(Beginning of Extracted entries)

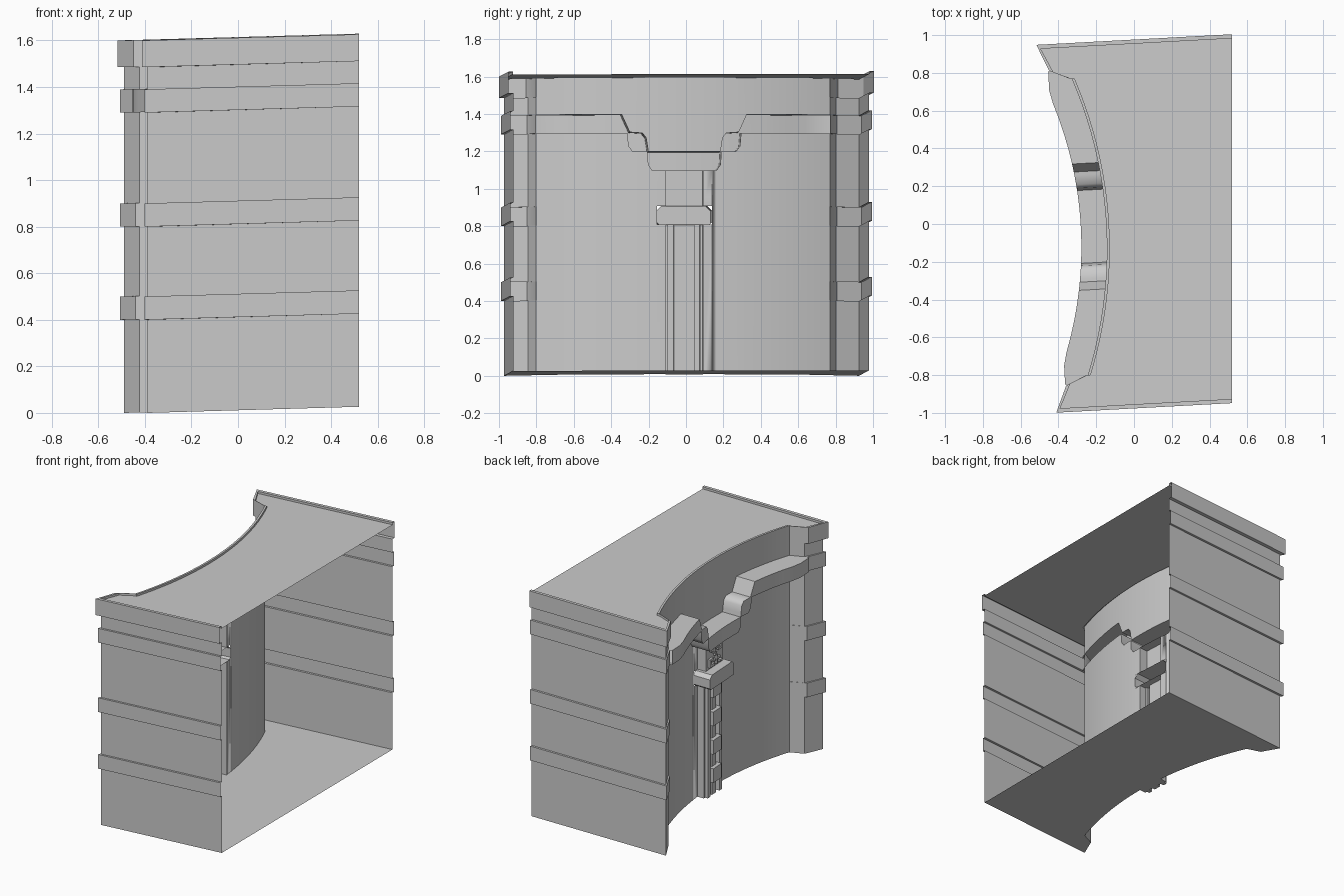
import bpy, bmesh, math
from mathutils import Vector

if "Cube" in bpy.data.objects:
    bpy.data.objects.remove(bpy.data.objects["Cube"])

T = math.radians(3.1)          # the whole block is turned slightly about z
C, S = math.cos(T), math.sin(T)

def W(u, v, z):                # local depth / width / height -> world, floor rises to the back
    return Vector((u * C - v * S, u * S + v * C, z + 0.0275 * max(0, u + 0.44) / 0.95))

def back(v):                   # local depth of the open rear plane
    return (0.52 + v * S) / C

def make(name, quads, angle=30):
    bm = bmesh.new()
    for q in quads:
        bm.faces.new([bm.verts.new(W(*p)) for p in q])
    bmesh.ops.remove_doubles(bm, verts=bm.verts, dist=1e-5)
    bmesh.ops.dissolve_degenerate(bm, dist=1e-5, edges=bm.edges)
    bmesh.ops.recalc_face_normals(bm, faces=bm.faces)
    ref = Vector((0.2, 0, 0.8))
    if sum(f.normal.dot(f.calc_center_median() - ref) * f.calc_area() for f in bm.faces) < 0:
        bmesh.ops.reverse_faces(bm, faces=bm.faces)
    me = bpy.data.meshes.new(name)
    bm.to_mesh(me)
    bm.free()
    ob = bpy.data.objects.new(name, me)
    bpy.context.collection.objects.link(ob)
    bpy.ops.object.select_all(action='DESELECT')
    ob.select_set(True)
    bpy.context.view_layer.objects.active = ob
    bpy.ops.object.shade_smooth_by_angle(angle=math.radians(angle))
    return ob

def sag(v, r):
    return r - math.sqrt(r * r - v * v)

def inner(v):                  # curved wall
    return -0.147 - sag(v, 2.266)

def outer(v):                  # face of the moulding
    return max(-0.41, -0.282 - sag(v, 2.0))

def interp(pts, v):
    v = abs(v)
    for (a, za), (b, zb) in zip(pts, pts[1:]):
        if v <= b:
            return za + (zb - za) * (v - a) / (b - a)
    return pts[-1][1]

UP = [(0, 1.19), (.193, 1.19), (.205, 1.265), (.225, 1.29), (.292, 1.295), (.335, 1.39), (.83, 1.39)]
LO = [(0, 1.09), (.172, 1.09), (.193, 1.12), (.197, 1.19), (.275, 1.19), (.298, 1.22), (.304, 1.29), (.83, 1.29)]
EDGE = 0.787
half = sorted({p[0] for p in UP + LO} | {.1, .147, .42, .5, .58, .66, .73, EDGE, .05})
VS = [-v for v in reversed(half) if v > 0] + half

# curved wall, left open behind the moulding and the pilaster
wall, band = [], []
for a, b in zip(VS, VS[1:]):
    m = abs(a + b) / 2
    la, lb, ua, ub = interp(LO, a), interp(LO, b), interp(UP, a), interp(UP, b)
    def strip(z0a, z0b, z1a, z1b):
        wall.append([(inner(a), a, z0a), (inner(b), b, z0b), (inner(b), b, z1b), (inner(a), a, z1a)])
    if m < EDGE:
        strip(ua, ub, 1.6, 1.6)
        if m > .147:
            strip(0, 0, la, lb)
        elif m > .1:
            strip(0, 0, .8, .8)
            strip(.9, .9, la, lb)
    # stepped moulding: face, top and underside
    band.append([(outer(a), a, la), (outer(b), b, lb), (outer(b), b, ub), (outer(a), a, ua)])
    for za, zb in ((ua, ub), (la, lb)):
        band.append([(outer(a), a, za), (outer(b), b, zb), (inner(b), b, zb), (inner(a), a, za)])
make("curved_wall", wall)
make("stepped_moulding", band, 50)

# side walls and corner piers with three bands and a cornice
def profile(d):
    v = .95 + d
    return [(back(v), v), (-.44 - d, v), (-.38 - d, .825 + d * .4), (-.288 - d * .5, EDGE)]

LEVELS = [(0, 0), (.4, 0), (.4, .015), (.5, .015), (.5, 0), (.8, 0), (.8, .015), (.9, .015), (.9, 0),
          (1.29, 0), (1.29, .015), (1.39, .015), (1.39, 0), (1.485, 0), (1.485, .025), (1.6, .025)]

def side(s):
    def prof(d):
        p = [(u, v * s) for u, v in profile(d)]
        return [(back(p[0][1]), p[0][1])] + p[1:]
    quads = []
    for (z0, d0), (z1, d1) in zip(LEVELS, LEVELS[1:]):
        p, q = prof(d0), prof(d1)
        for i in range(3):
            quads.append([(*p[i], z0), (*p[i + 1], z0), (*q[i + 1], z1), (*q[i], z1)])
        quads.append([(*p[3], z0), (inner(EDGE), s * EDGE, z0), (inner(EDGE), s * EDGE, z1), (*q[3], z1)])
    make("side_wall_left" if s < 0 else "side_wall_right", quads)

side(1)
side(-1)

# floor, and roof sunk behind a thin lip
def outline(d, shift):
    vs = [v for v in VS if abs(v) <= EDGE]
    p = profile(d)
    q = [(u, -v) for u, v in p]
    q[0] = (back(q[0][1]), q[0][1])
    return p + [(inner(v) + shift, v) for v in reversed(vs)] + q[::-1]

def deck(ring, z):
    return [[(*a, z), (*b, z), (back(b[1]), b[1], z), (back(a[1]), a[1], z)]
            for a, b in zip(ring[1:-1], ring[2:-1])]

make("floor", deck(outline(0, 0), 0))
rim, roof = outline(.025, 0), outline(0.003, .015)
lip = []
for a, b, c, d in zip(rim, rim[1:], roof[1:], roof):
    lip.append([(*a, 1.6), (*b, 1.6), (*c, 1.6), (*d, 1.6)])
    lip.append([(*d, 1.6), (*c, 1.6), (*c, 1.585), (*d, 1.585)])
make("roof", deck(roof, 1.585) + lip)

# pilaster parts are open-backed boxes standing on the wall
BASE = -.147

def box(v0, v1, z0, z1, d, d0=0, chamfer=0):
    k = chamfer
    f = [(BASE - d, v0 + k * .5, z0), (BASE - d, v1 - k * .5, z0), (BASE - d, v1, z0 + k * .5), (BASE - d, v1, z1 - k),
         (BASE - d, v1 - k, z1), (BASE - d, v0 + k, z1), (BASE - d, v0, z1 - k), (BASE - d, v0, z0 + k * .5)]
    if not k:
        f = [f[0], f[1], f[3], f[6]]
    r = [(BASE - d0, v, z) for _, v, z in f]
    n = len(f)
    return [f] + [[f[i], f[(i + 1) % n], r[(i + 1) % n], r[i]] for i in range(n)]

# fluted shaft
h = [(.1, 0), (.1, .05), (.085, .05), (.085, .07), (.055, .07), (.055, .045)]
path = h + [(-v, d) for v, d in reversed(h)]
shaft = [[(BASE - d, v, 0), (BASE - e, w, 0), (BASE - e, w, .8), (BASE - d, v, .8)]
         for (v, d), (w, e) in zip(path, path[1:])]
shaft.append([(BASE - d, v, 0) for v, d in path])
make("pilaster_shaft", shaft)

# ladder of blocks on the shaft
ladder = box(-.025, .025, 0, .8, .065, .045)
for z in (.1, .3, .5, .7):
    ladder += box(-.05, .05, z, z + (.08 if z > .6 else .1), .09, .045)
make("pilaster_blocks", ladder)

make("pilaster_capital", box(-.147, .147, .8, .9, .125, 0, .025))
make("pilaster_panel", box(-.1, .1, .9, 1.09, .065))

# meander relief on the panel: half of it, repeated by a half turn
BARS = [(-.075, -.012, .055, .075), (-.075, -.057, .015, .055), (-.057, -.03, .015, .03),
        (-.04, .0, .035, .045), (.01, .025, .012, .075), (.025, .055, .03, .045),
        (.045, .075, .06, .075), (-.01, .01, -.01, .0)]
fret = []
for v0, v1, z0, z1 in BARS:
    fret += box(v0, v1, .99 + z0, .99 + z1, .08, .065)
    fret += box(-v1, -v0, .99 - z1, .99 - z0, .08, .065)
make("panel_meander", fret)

(End of Extracted entries)
(Beginning of Extracted entries)

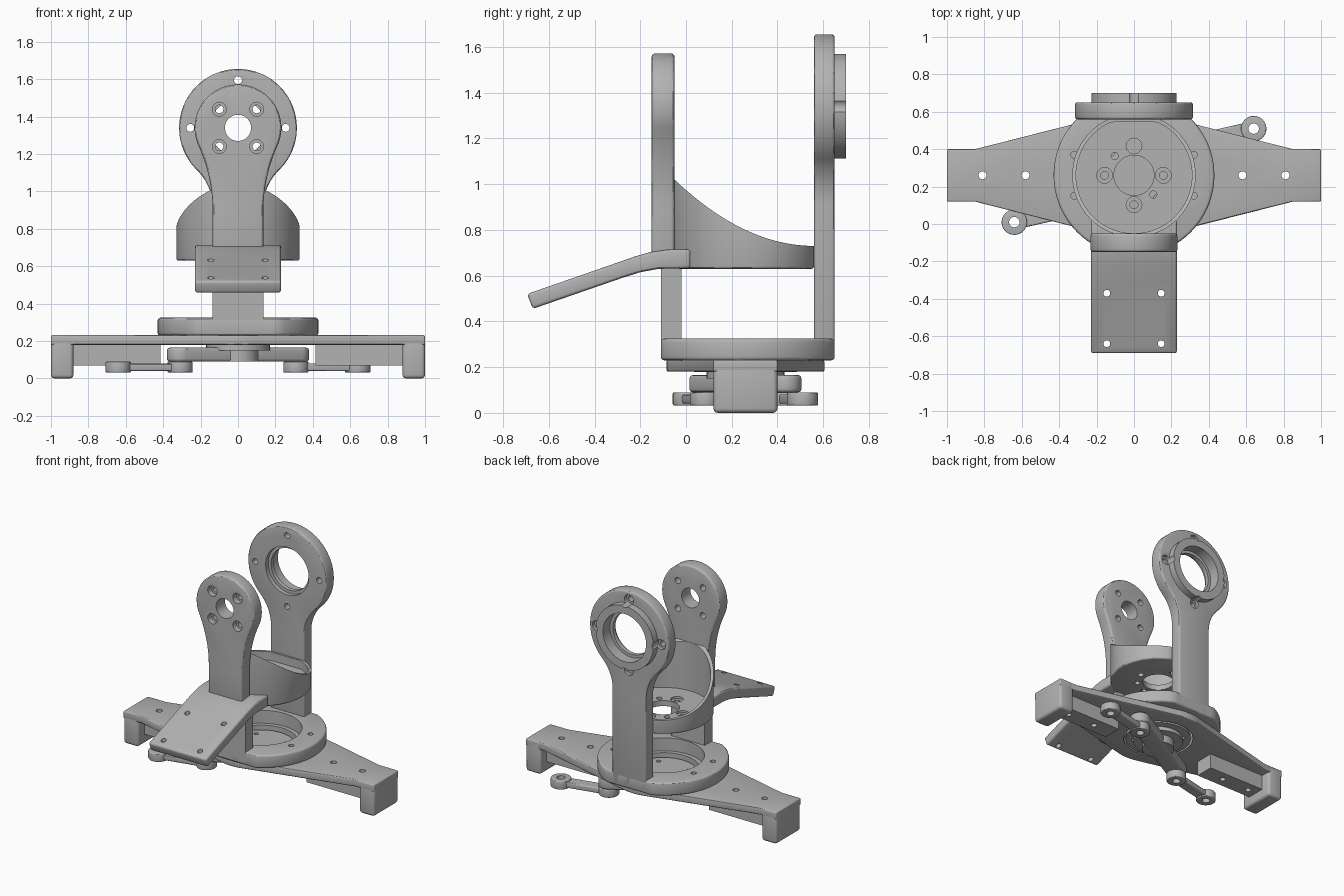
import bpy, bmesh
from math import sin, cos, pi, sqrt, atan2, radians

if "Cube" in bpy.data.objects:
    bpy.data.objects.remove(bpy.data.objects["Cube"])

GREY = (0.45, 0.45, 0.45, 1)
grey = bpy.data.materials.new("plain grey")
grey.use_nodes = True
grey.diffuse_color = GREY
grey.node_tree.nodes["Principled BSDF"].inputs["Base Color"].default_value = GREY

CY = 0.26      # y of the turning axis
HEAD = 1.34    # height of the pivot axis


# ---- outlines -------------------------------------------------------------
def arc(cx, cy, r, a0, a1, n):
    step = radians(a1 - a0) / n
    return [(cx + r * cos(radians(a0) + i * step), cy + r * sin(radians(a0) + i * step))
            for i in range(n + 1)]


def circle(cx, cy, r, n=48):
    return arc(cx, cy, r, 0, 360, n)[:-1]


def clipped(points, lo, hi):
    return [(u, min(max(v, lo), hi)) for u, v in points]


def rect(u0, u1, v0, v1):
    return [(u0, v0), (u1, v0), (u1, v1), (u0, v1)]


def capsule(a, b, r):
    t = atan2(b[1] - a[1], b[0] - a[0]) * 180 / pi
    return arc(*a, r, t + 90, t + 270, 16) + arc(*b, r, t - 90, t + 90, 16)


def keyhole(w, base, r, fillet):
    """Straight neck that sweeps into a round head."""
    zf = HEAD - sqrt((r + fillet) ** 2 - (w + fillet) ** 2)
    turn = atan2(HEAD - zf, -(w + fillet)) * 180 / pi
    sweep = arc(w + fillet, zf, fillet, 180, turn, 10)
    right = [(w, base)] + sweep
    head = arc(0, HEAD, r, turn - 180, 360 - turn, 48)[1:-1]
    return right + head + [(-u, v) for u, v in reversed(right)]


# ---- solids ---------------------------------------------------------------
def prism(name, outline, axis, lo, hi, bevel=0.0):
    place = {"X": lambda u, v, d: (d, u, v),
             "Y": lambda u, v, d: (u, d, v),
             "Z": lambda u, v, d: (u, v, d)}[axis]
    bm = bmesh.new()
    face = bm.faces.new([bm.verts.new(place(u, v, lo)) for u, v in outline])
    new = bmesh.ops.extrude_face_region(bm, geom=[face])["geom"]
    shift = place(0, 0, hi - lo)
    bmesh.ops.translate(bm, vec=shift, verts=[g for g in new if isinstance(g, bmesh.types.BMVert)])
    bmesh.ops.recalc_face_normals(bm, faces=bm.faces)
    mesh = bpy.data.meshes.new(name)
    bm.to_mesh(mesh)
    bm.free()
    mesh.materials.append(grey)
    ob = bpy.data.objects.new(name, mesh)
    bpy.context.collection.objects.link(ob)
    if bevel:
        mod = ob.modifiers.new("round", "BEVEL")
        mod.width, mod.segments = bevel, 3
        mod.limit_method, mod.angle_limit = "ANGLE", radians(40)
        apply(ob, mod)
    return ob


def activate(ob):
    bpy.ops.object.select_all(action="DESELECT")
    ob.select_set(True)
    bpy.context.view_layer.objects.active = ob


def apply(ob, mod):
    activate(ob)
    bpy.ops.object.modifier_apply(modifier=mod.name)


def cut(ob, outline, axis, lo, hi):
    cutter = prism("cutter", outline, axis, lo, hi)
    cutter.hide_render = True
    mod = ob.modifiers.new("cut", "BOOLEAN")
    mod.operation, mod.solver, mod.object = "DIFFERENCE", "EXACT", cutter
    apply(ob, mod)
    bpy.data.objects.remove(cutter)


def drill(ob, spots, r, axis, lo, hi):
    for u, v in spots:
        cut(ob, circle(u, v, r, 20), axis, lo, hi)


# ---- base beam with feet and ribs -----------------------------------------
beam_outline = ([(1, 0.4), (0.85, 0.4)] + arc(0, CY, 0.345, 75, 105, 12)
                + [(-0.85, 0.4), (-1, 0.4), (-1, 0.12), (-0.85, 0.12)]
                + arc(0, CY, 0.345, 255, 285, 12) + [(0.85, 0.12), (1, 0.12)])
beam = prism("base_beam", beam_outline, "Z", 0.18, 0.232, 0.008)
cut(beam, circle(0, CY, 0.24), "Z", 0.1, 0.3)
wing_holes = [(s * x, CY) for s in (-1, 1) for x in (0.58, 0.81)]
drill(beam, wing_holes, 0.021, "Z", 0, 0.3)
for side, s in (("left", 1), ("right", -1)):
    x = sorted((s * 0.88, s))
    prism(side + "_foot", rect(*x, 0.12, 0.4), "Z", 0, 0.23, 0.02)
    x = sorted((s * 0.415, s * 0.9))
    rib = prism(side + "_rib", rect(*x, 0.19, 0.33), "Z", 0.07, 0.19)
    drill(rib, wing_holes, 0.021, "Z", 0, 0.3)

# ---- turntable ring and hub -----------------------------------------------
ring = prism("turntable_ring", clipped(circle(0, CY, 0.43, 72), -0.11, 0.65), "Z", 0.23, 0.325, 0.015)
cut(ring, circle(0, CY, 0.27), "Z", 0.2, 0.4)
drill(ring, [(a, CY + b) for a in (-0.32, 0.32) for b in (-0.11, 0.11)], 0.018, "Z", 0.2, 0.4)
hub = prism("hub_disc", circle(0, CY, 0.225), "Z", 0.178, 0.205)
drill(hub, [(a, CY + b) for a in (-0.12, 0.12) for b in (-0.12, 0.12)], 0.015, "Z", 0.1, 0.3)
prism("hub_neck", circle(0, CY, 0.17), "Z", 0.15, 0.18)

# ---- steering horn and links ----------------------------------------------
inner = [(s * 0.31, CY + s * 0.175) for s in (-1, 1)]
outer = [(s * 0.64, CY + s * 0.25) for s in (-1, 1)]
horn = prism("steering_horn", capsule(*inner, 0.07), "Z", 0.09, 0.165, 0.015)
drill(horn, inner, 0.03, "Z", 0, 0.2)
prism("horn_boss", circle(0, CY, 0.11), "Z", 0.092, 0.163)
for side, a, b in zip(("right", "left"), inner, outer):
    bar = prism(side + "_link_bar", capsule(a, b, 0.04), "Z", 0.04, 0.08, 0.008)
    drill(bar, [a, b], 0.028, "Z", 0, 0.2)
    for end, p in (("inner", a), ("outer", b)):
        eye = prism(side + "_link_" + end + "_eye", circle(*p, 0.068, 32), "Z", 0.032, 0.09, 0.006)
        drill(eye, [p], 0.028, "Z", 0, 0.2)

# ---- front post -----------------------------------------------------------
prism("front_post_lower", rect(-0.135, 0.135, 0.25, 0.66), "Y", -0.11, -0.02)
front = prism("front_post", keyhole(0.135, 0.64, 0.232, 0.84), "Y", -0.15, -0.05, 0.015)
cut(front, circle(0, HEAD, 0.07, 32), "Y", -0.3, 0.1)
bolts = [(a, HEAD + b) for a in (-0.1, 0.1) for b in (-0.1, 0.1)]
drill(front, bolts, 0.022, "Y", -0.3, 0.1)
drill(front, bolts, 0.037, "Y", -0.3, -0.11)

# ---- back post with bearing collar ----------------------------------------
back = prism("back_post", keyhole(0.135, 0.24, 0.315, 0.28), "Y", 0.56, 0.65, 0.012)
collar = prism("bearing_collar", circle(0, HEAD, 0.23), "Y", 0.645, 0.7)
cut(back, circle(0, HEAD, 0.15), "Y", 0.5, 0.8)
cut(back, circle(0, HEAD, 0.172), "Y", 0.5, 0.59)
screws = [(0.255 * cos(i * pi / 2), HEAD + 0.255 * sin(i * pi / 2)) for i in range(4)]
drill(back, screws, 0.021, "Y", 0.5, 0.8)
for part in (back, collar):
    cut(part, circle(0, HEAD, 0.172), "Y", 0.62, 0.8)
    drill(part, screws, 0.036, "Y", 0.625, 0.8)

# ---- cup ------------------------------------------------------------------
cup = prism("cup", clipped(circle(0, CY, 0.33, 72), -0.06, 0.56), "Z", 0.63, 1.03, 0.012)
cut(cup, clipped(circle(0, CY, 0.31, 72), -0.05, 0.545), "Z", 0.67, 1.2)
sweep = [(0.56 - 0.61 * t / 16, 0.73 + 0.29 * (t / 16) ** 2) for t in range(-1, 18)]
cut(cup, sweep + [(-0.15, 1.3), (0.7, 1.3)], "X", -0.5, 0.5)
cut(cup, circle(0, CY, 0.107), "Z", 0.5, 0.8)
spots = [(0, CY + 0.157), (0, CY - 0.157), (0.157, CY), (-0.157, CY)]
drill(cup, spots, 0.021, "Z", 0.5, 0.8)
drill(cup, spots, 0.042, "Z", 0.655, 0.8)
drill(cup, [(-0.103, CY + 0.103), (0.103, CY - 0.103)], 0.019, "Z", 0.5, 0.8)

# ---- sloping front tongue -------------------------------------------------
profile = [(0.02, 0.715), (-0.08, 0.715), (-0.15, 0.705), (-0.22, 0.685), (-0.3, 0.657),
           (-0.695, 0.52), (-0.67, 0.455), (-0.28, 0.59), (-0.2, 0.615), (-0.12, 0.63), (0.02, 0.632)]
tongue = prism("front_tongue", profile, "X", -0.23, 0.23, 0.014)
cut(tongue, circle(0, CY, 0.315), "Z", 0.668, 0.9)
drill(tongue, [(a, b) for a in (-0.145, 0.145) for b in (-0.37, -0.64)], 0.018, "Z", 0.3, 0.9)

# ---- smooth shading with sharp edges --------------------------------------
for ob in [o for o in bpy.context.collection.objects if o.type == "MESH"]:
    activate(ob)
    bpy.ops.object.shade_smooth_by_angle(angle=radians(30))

(End of Extracted entries)

Go over the data above and copy every line that has the word "with" in it.

Exercise solution:
# side walls and corner piers with three bands and a cornice
# ---- base beam with feet and ribs -----------------------------------------
# ---- back post with bearing collar ----------------------------------------
# ---- smooth shading with sharp edges --------------------------------------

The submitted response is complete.